Usually when I read a story about adoptees and privacy, the issue is the adoptees wanting to be able to determine their biological parents. Michael Warren of the Associated Press has an interview with some adoptees in Argentina who do not want to be forced to give DNA if it proves that their adoptive mother, Ernestina Herrera de Noble, committed a crime in receiving stolen babies:
The adopted children of Argentina’s leading newspaper publisher are nearing the end of an epic legal battle over their DNA and preparing themselves for the possibility of a match with families of victims of the dictatorship.
In an interview with The Associated Press on Thursday, Marcela and Felipe Noble Herrera accused Argentine human rights groups and authorities of violating their privacy by forcing them to give DNA samples in a politically charged case that could put their elderly adoptive mother behind bars.
The Grandmothers of the Plaza de Mayo allege that Clarin owner Ernestina Herrera de Noble illegally adopted them 34 years ago with help from officials of the military junta. Hundreds of political dissidents were kidnapped and killed after giving birth in clandestine torture centers during the 1976-1983 dictatorship, and human rights groups believe the Noble Herreras’ birth mothers were among them.
Read more in the Chicago Tribune. Yes, I know I always put a “read more” after an excerpt, but really, this time, I mean it: read more of the news story and see what you think. On some level, isn’t this a “right to be let alone” case? In the interview, one of the adoptees says:

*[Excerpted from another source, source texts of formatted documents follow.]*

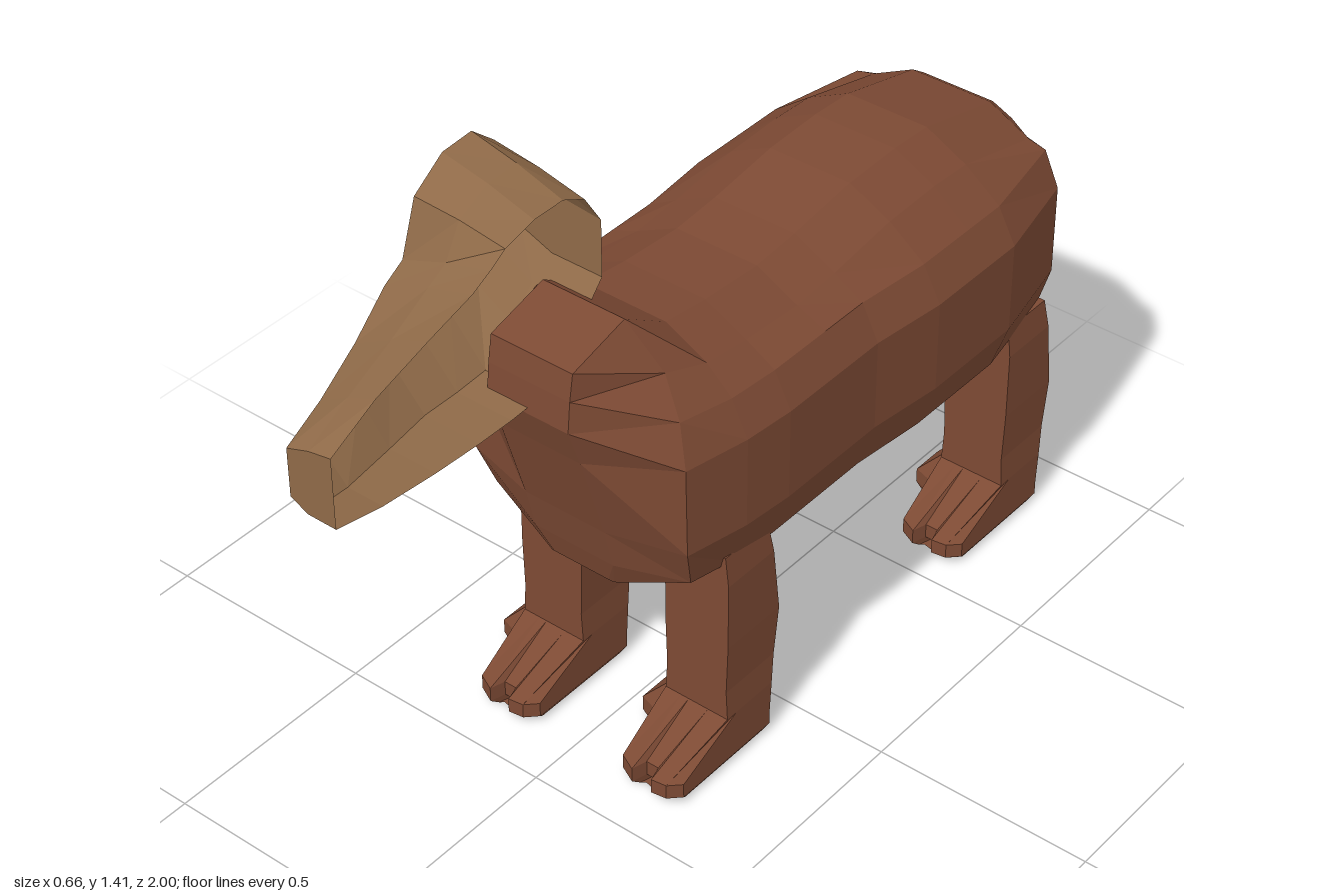
import * as THREE from 'three';

const paint = (color) => new THREE.MeshStandardMaterial({ color, flatShading: true, side: THREE.DoubleSide });

// Skins a list of equal-length rings; optional ladder caps close both ends.
function loft(name, rings, material, { closed = true, capFirst = true, capLast = true } = {}) {
  const n = rings[0].length;
  const index = [];
  const quad = (a, b, c, d) => index.push(a, b, c, a, c, d);
  for (let i = 0; i < rings.length - 1; i++) {
    for (let j = 0; j < (closed ? n : n - 1); j++) {
      const k = (j + 1) % n;
      quad(i * n + j, i * n + k, (i + 1) * n + k, (i + 1) * n + j);
    }
  }
  const last = (rings.length - 1) * n;
  for (let j = 0; j < n / 2 - 1; j++) {
    if (capFirst) quad(j, n - 1 - j, n - 2 - j, j + 1);
    if (capLast) quad(last + j, last + j + 1, last + n - 2 - j, last + n - 1 - j);
  }
  const geometry = new THREE.BufferGeometry();
  geometry.setAttribute('position', new THREE.Float32BufferAttribute(rings.flat(2), 3));
  geometry.setIndex(index);
  const flat = geometry.toNonIndexed();
  flat.computeVertexNormals();
  const mesh = new THREE.Mesh(flat, material);
  mesh.name = name;
  return mesh;
}

const mirrored = (half) => [...half, ...half.map(([x, y, z]) => [-x, y, z]).reverse()];

// Barrel body with a short neck stump in front and a rounded rump
function makeBody(material) {
  const neck = [[0.1, 1.06, 0.47], [0.1, 1.0, 0.48], [0.1, 0.93, 0.487], [0.1, 0.84, 0.455],
    [0.1, 0.63, 0.39], [0.1, 0.53, 0.365], [0.07, 0.465, 0.345]];
  const chest = [[0.1, 1.1, 0.32], [0.18, 1.0, 0.3], [0.24, 0.93, 0.33], [0.27, 0.84, 0.35],
    [0.27, 0.63, 0.345], [0.25, 0.53, 0.31], [0.08, 0.46, 0.34]];
  // z, half width, top, bottom
  const trunk = [
    [0.2, 0.3, 1.025, 0.455], [0.08, 0.31, 1.01, 0.45], [-0.08, 0.31, 1.0, 0.445],
    [-0.2, 0.31, 1.01, 0.435], [-0.38, 0.33, 1.035, 0.365], [-0.53, 0.33, 1.04, 0.36],
    [-0.64, 0.33, 1.035, 0.375], [-0.87, 0.28, 0.98, 0.45],
  ].map(([z, w, t, b]) => [[0.1, t, z], [0.2, t - 0.05, z], [w * 0.87, 0.92, z], [w, 0.84, z],
    [w, 0.63, z], [w * 0.88, 0.52, z], [0.09, b, z]]);
  const rump = [[0.09, 0.965, -0.895], [0.12, 0.92, -0.925], [0.13, 0.87, -0.955], [0.13, 0.84, -0.97],
    [0.13, 0.64, -0.97], [0.11, 0.53, -0.92], [0.06, 0.46, -0.88]];
  const tail = [[0, 0.96, -0.9], [0, 0.92, -0.935], [0, 0.87, -0.975], [0, 0.84, -1],
    [0, 0.64, -1], [0, 0.53, -0.935], [0, 0.465, -0.885]];
  return loft('body', [neck, chest, ...trunk, rump, tail].map(mirrored), material, { capLast: false });
}

// Hollow half head, open along the middle plane
function makeHead(material) {
  // z, half width, middle top, outer top, outer bottom, underside
  const sections = [
    [1.0, 0.11, 1.14, 1.11, 1.0, 0.98], [0.88, 0.14, 1.2, 1.13, 1.01, 0.957],
    [0.74, 0.185, 1.245, 1.155, 1.03, 0.945], [0.62, 0.22, 1.28, 1.2, 1.03, 0.94],
    [0.57, 0.22, 1.305, 1.23, 1.03, 0.94], [0.53, 0.22, 1.33, 1.35, 1.03, 0.94],
    [0.45, 0.22, 1.35, 1.405, 1.04, 0.945], [0.37, 0.22, 1.35, 1.41, 1.06, 1.01],
    [0.31, 0.22, 1.32, 1.36, 1.12, 1.07], [0.265, 0.2, 1.25, 1.26, 1.15, 1.12],
  ];
  const rings = sections.map(([z, w, t, o, s, b]) => [[0, b, z], [-w * 0.62, b, z], [-w, s, z],
    [-w, o, z], [-w * 0.5, (t + o) / 2 + 0.005, z], [0, t, z]]);
  return loft('head', rings, material, { closed: false });
}

// Leg running down into a toed foot with one toe sticking out sideways
function makeLeg(name, material) {
  const foot = [[0.08, 0.09], [0.08, 0.37], [0.055, 0.395], [0.02, 0.4], [0.01, 0.365], [-0.02, 0.365],
    [-0.03, 0.4], [-0.07, 0.38], [-0.09, 0.24], [-0.15, 0.22], [-0.15, 0.14], [-0.08, 0.1]];
  const shin = [[0.08, 0.085], [0.08, 0.2], [0.08, 0.23], [0.03, 0.23], [0.01, 0.23], [-0.02, 0.23],
    [-0.04, 0.23], [-0.08, 0.23], [-0.08, 0.2], [-0.08, 0.17], [-0.08, 0.13], [-0.08, 0.085]];
  // y, x scale, shift of the rear edge
  const shinRings = [[0.55, 0.9, 0.01], [0.48, 1, 0], [0.32, 1, -0.02], [0.2, 0.95, -0.01], [0.13, 1, 0]]
    .map(([y, s, back]) => shin.map(([x, z]) => [x * s, y, z < 0.1 ? z + back : z]));
  const footRings = [[0.055, 1], [0.02, 1], [0.003, 0.88]]
    .map(([y, s]) => foot.map(([x, z]) => [x * s, y, 0.22 + (z - 0.22) * s]));
  return loft(name, [...shinRings, ...footRings], material);
}

export function createModel() {
  const model = new THREE.Group();
  model.name = 'animal';
  const hide = paint(0x7d4a34);
  model.add(makeBody(hide), makeHead(paint(0x8f6a48)));

  // Four identical legs
  for (const [side, x] of [['Left', 0.2], ['Right', -0.18]]) {
    for (const [end, z] of [['front', 0], ['back', -0.96]]) {
      const leg = makeLeg(`${end}${side}Leg`, hide);
      leg.position.set(x, 0, z);
      model.add(leg);
    }
  }
  return model;
}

“Our identity is ours. It’s a private thing, and I don’t think it’s up to the state or the Grandmothers to come and tell us what is ours,” Marcela said, referring to the prominent human rights group that works to identify infants stolen during the dictatorship.
“Despite this, they have tried for nine years to forcefully impose our genetic history on us,” she added.
Lots to think about with this case.